Rounds of rain will spread across the Gulf Coast and Tennessee Valley this week, heightening flood concerns for some, but providing drought relief for others.
Rain closing out this weekend across southern and eastern Texas and western Louisiana will become heavier Sunday night through Monday.
Rain amounts will average a general 2 to 4 inches with locally higher totals, which could trigger flash flooding. That is especially true in low-lying and poor drainage areas.
San Antonio, Houston and College Station, Texas, and Lake Charles, Louisiana, are among the communities at risk for the flooding downpours.
"Motorists are urged to avoid areas of high water and to find alternative route in their travels if they do come across high water," stated AccuWeather.com Meteorologist Jordan Root.
Even if flooding does not ensue, the downpours will pose hazards for motorists by reducing visibility and raising the danger of vehicles hydroplaning at highway speeds. Airline passengers should prepare for flight delays.
The rain will also expand across more of the lower Mississippi Valley through Monday before spreading to the Tennessee Valley, West Virginia and the mid-Atlantic through Tuesday. Thanks to the recent surge of milder air, these areas will escape a return of snow or ice.
While focusing on Shreveport, Louisiana, Monday night, flooding downpours will then tend to wane as the rain expands northeastward. However, the combination of the rain, melting snow and already saturated ground could renew flooding issues around West Virginia and Kentucky.
Travel slowdowns and disruptions to those wishing to enjoy the milder air outdoors will still occur in New Orleans, Nashville, Charleston, West Virginia, and Washington, D.C.
While the early week band of rain will clear most of Texas by Tuesday and the mid-Atlantic at midweek, periods of rain will continue to stream into the lower Mississippi Valley on Wednesday as a new storm takes shape in the Gulf of Mexico.
This storm will bypass Texas, but will spread its rain across the South and to the Tennessee and Ohio valleys later in the week as thunderstorms rumble along the Gulf Coast.
A new round of disruptions to travel and outdoor plans will accompany the storm. The threat for flooding downpours will have to be monitored, as will the prospect of flooding rain, ice and snow in the Northeast late Friday through this weekend.
Despite the disadvantages of the rounds of rain this week, the wet weather will be welcome by the parts of Texas, Arkansas and central Gulf Coast that are currently experiencing a drought.
Last Thursday's update from the U.S. Drought Monitor reported that the zone from east of Lake Charles, Louisiana, to New Orleans to Pensacola, Florida, was suffering from a moderate drought.

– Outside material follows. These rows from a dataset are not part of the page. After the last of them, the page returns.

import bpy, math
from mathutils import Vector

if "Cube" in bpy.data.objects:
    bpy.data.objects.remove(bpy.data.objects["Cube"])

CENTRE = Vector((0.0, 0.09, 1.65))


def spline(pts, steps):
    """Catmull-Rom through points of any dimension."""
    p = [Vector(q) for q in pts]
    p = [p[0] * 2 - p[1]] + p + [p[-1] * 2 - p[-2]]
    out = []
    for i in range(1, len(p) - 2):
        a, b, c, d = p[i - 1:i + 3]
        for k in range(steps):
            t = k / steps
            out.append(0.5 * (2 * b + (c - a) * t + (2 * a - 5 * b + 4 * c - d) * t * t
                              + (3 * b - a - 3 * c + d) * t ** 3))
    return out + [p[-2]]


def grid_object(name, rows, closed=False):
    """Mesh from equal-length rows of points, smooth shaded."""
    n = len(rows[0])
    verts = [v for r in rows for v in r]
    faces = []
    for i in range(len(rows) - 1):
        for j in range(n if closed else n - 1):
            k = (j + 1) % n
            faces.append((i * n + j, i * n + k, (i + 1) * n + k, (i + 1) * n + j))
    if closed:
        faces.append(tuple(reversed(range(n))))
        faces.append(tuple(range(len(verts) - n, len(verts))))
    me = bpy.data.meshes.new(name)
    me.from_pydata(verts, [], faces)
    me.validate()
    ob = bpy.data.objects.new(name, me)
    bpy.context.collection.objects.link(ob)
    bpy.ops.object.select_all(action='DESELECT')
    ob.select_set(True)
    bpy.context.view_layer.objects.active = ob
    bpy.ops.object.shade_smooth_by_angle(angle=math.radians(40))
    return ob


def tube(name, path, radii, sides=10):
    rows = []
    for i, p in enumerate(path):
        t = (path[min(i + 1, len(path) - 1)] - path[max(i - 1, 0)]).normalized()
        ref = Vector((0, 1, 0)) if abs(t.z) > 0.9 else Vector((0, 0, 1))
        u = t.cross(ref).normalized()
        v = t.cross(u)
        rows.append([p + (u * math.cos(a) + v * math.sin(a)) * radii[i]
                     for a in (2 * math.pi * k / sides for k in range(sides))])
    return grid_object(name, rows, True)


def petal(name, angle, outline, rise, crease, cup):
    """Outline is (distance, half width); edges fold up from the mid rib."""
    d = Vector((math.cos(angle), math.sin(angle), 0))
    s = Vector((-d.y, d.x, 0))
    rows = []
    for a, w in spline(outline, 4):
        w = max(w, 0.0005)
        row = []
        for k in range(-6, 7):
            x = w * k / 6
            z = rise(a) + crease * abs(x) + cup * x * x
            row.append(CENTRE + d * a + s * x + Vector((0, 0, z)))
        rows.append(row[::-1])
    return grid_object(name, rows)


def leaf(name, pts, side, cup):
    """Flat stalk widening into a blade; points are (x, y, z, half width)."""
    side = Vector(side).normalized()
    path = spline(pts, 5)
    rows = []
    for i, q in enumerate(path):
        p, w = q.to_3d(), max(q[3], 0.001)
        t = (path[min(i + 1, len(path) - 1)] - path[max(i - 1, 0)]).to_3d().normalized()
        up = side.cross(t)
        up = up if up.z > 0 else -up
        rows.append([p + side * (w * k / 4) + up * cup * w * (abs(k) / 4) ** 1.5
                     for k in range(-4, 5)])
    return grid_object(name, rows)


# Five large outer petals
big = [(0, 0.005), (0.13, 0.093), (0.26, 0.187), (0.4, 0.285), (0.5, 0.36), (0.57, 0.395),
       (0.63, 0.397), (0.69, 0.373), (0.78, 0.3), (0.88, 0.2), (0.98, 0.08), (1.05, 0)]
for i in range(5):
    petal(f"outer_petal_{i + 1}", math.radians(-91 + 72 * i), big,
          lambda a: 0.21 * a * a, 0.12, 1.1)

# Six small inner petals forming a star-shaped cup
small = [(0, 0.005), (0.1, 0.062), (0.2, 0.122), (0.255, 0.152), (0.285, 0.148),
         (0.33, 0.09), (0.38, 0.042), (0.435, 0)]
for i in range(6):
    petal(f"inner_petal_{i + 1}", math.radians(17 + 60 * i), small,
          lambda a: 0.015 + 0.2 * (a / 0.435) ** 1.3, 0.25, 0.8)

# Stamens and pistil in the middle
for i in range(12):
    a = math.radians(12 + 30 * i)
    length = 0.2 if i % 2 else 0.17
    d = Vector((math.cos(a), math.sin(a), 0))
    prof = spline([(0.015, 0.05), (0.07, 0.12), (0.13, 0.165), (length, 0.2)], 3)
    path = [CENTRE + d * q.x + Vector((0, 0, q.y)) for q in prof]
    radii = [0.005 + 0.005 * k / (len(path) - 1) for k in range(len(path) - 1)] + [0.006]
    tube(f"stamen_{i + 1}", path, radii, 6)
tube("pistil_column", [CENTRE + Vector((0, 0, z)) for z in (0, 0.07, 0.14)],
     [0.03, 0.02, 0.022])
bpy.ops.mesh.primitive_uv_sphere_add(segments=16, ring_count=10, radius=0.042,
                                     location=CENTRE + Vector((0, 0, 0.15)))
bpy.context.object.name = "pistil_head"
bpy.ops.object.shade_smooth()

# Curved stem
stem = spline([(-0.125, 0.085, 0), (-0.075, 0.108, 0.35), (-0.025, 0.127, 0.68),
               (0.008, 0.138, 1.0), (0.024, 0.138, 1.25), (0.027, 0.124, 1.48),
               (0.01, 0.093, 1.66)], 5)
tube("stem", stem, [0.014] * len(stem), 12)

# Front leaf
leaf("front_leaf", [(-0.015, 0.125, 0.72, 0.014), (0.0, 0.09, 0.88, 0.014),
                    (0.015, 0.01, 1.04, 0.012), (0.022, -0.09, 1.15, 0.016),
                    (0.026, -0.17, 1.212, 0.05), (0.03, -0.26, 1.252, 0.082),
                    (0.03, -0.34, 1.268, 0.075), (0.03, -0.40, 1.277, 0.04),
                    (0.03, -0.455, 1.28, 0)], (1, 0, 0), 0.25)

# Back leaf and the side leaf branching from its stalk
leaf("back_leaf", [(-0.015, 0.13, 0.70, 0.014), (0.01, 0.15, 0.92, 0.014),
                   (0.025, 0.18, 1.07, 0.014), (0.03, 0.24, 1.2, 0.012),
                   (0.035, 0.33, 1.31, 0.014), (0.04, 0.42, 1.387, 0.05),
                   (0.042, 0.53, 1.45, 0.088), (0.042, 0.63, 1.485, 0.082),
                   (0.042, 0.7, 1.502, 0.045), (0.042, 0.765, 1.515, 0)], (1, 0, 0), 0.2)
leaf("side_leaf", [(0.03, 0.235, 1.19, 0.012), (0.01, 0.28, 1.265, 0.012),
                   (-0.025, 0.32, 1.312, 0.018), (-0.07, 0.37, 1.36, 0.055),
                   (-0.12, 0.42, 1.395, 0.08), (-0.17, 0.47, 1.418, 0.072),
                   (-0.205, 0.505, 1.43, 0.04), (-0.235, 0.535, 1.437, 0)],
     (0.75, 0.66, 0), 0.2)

While the heaviest rain earlier this week will bypass the communities of Texas that are experiencing the worst drought conditions, the rain will prove beneficial in the corridor from San Antonio to Victoria.